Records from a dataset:
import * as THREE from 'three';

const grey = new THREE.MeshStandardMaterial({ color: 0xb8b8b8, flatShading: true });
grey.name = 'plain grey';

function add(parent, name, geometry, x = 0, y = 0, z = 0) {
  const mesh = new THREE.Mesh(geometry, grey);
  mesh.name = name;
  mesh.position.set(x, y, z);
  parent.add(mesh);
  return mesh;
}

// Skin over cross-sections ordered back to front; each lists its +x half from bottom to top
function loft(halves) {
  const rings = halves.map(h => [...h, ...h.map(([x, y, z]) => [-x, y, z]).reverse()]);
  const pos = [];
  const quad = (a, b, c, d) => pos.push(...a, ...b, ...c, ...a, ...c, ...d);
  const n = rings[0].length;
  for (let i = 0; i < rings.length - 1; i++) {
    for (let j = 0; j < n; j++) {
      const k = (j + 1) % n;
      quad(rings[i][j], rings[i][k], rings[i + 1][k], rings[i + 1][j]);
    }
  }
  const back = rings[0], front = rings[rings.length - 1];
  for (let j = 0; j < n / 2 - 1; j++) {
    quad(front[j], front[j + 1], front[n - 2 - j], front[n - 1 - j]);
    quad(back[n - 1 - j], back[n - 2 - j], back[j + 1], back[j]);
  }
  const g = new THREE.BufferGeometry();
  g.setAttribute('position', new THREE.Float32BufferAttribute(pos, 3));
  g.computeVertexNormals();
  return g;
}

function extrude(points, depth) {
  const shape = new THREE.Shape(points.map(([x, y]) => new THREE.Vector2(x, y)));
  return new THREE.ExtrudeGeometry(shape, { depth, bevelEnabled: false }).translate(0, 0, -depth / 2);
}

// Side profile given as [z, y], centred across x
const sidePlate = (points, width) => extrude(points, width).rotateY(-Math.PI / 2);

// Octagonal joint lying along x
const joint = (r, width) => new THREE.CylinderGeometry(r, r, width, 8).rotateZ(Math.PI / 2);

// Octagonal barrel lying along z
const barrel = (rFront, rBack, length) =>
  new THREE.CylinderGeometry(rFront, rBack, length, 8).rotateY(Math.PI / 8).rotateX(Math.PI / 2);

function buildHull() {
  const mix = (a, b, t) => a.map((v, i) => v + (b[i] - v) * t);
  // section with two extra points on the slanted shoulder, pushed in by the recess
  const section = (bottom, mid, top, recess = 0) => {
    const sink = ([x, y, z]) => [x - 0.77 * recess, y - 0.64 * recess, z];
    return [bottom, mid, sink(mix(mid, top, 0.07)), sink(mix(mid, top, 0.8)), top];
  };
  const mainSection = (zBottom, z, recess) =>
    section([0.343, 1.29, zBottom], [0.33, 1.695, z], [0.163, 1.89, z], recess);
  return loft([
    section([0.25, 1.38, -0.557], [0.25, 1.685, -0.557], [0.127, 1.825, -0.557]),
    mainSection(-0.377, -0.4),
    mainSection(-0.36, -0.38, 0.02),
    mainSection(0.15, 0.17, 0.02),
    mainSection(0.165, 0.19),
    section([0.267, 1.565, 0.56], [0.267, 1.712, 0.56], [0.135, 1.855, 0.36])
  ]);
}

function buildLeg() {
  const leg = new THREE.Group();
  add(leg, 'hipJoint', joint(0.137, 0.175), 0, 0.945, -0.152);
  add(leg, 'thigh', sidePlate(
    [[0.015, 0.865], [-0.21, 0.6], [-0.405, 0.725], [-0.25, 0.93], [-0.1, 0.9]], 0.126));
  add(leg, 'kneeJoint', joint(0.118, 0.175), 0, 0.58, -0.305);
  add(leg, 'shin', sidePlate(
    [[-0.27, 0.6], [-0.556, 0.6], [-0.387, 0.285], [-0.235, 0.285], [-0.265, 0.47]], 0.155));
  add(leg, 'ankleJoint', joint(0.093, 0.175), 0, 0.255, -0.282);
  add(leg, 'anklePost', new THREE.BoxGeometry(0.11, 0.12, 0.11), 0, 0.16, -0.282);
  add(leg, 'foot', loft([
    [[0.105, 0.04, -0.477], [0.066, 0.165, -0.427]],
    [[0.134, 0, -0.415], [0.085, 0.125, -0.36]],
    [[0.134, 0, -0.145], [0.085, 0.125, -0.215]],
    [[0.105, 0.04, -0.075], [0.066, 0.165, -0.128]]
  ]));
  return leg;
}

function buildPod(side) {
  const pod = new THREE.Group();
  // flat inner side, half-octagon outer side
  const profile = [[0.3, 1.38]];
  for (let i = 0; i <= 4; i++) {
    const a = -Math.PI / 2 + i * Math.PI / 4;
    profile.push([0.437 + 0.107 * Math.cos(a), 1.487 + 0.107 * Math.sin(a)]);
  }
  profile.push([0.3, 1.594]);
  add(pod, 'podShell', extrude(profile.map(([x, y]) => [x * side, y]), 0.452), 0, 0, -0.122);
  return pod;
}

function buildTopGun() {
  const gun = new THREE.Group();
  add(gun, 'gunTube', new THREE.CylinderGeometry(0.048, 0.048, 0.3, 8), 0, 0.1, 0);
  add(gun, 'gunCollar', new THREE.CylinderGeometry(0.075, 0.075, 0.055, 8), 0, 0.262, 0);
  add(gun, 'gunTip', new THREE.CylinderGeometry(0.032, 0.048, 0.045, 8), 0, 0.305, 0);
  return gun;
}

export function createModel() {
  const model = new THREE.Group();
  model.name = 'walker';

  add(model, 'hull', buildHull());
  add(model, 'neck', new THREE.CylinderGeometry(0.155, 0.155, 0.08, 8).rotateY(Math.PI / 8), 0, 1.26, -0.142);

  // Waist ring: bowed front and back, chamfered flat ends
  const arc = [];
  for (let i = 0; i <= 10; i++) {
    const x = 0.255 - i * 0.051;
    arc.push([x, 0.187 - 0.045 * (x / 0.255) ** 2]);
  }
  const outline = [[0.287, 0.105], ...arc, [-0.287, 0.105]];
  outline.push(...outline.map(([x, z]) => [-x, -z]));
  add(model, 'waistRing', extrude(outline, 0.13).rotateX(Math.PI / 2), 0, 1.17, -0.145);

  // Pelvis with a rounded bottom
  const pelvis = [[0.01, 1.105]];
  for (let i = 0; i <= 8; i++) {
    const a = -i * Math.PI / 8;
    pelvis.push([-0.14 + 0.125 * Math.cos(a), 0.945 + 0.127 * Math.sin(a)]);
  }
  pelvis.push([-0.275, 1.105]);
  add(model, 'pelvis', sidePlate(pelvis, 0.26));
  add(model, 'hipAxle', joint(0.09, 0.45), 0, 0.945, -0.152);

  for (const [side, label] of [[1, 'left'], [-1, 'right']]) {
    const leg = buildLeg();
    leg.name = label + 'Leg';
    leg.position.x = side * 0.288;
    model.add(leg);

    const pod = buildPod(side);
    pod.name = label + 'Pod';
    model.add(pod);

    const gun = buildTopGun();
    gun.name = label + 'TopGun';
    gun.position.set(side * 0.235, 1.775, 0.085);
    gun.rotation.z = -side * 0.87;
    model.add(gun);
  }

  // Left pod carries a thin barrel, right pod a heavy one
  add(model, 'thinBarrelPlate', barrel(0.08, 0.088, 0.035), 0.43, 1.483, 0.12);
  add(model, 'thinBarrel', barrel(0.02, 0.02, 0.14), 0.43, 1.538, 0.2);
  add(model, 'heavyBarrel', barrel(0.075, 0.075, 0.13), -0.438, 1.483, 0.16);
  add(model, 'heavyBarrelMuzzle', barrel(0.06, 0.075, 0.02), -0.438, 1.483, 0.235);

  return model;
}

ABOUT THIS TASK:
Each line of the entries above that has the word "name" is to be copied.

WRITTEN RESPONSE:
grey.name = 'plain grey';
function add(parent, name, geometry, x = 0, y = 0, z = 0) {
  mesh.name = name;
  model.name = 'walker';
    leg.name = label + 'Leg';
    pod.name = label + 'Pod';
    gun.name = label + 'TopGun';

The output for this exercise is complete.